April 25, 2009
"World Poetry Day": Comparative Literature’s contribution to Rutgers Day on 4/25 was a huge success. It started at 1pm, and went on in two installments for an hour-and-a half. People strolled by and stayed to hear poetry read on a makeshift stage at the center of a group of tables. They sat in the heat, or stood on the periphery, with their bikes, strollers, drinks, plants, and listened to verse in original languages followed by translation. It was very moving. Global this and global that, but the real pulse of global connection is in literature and in the sounds of languages one can't understand, followed by a translation that one craves but knows is inadequate. Some of our readers made the translation a lovely teaching moment.
Our readers were faculty, graduate students, undergrads, mostly from Comp Lit but also English, Spanish and Portuguese, and Jewish Studies. Elin acted as impromptu m.c., gathering people to listen to poetry in Dutch (Maria), Russian (Sergey), Quechua (Neil), Romanian (Monica). French (Sandie, Elin), Russian (Sergey), Italian in trans (Lauren), Portuguese (César), Spanish (Ben, Yolanda, Estela Lamat, Candice Amich, undergrad Ronald Green), Hebrew and Yiddish (undergrads Leah Weiss, Shir Amar and Emily Bernstein), and Sinhalese (Nimanthi Rajasingham) and original poems by many (Estela, Lauren, Sergey, Candice, Michael Leong, and Ronald). With a minute’s rehearsal and wearing caps, Sandie and Elin, were Didi and Gogo, performing a poetic "canter" in French, then English from Waiting For Godot.
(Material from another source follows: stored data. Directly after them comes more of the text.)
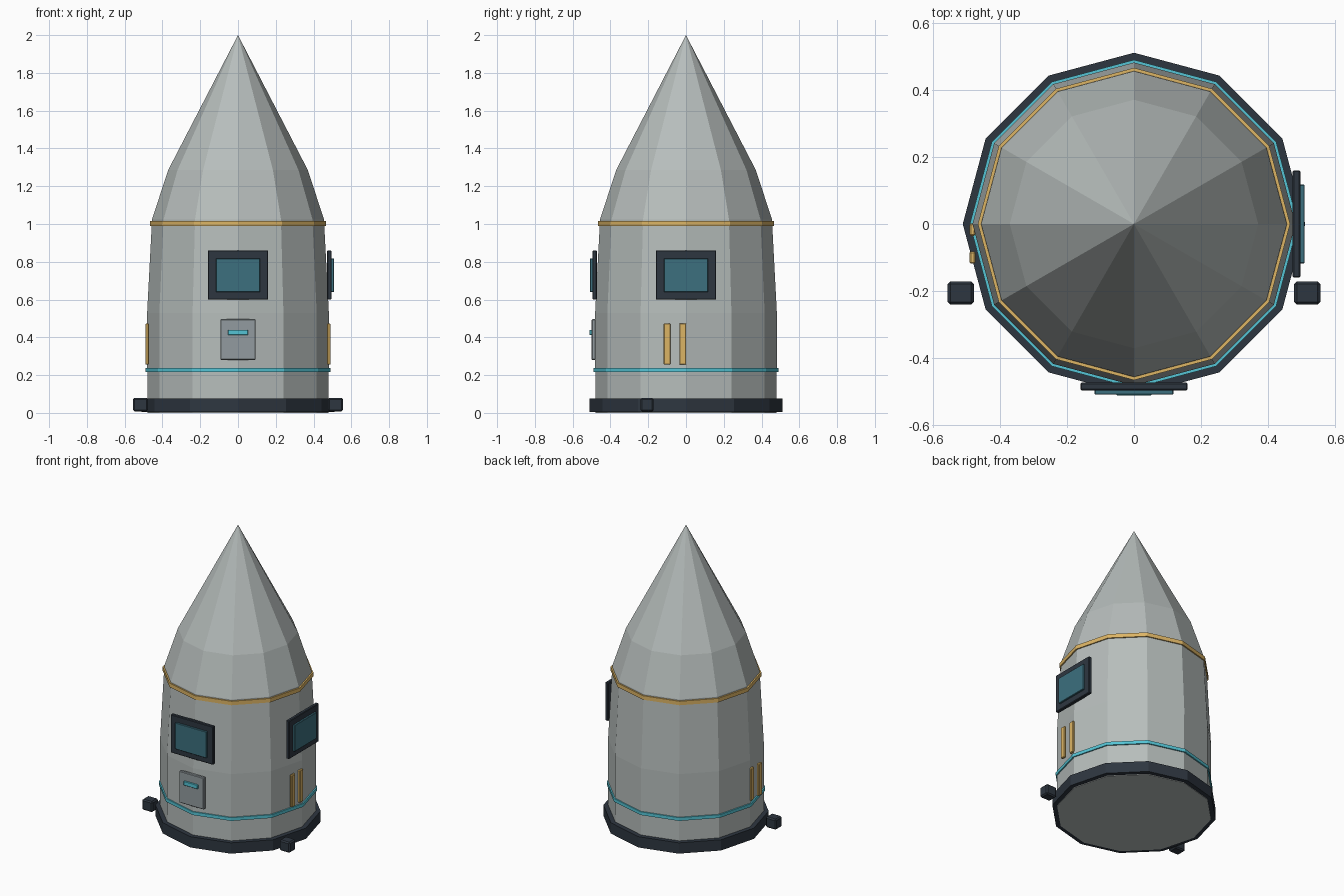
import bpy, bmesh
from math import sin, cos, pi

if "Cube" in bpy.data.objects:
    bpy.data.objects.remove(bpy.data.objects["Cube"], do_unlink=True)


def material(name, rgb):
    m = bpy.data.materials.new(name)
    m.use_nodes = True
    m.diffuse_color = (*rgb, 1)
    bsdf = m.node_tree.nodes["Principled BSDF"]
    bsdf.inputs["Base Color"].default_value = (*rgb, 1)
    bsdf.inputs["Roughness"].default_value = 0.7
    return m


HULL = material("hull grey", (0.47, 0.51, 0.50))
PANEL = material("panel grey", (0.29, 0.33, 0.35))
DARK = material("dark slate", (0.027, 0.037, 0.051))
GLASS = material("blue glass", (0.045, 0.16, 0.21))
GOLD = material("gold trim", (0.72, 0.46, 0.13))
TEAL = material("teal trim", (0.09, 0.55, 0.66))
SIDES = 12


def finish(name, bm, mat):
    bmesh.ops.recalc_face_normals(bm, faces=bm.faces)
    mesh = bpy.data.meshes.new(name)
    bm.to_mesh(mesh)
    bm.free()
    mesh.materials.append(mat)
    obj = bpy.data.objects.new(name, mesh)
    bpy.context.collection.objects.link(obj)
    return obj


def lathe(name, profile, mat, closed=False):
    """Faceted solid from (radius, height) points; zero radius makes a tip."""
    bm = bmesh.new()
    rings = []
    for r, z in profile:
        if r == 0:
            rings.append([bm.verts.new((0, 0, z))] * SIDES)
        else:
            rings.append([bm.verts.new((r * cos(2 * pi * i / SIDES),
                                        r * sin(2 * pi * i / SIDES), z))
                          for i in range(SIDES)])
    pairs = list(zip(rings, rings[1:]))
    if closed:
        pairs.append((rings[-1], rings[0]))
    for a, b in pairs:
        for i in range(SIDES):
            j = (i + 1) % SIDES
            bm.faces.new(dict.fromkeys((a[i], a[j], b[j], b[i])))
    if not closed:
        bm.faces.new(rings[0])
    return finish(name, bm, mat)


def band(name, inner, outer, low, high, mat):
    return lathe(name, [(inner, low), (outer, low), (outer, high), (inner, high)],
                 mat, closed=True)


def box(name, x, y, z, mat, bevel=0.004):
    """Bevelled box from (min, max) ranges."""
    bm = bmesh.new()
    bmesh.ops.create_cube(bm, size=1)
    for v in bm.verts:
        v.co = [(lo + hi) / 2 + c * (hi - lo)
                for c, (lo, hi) in zip(v.co, (x, y, z))]
    obj = finish(name, bm, mat)
    mod = obj.modifiers.new("edge bevel", "BEVEL")
    mod.width = bevel
    mod.segments = 1
    return obj


# Hull with pointed roof, and the bands around it
lathe("hull", [(0.48, 0), (0.481, 0.53), (0.455, 1.025), (0.37, 1.285), (0, 2)], HULL)
band("base_ring", 0.475, 0.51, 0.004, 0.077, DARK)
band("lower_band", 0.47, 0.489, 0.216, 0.238, TEAL)
band("upper_band", 0.445, 0.465, 0.99, 1.017, GOLD)

# Windows on the front and on the left side
box("front_window_frame", (-0.16, 0.16), (-0.496, -0.472), (0.6, 0.86), DARK)
box("front_window_glass", (-0.117, 0.117), (-0.508, -0.49), (0.64, 0.818), GLASS, 0.002)
box("left_window_frame", (0.472, 0.496), (-0.16, 0.16), (0.6, 0.86), DARK)
box("left_window_glass", (0.49, 0.508), (-0.117, 0.117), (0.64, 0.818), GLASS, 0.002)

# Hatch with its handle
box("hatch", (-0.093, 0.093), (-0.5, -0.478), (0.28, 0.496), PANEL)
box("hatch_handle", (-0.052, 0.052), (-0.51, -0.495), (0.412, 0.44), TEAL, 0.002)

# Vent bars and foot blocks on both sides
for side, sign in (("left", 1), ("right", -1)):
    def span(a, b):
        return tuple(sorted((sign * a, sign * b)))
    for label, y in (("front", -0.1), ("rear", -0.017)):
        box(f"{side}_{label}_vent_bar", span(0.472, 0.49), (y - 0.018, y + 0.018),
            (0.255, 0.474), GOLD)
    box(f"{side}_foot_block", span(0.477, 0.555), (-0.24, -0.171),
        (0.008, 0.08), DARK, 0.008)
It was a great Comp Lit and multiple program team effort. We are indebted to César for his vision, to Marilyn for super decor, and to Lauren for her connections with Penguin. Our table was covered by a striking monogrammed tablecloth that Marilyn spent literally hours and days specifying and ordering. We had free books to give away courtesy of Penguin, red and black balloons, baskets of free candies and chips and very popular red bag clips that say "Rutgers Comparative Literature." These were grabbed by the handsful (who knew?). Marilyn, Elin, César, and Jorge Marcone, handled the booth most of the morning.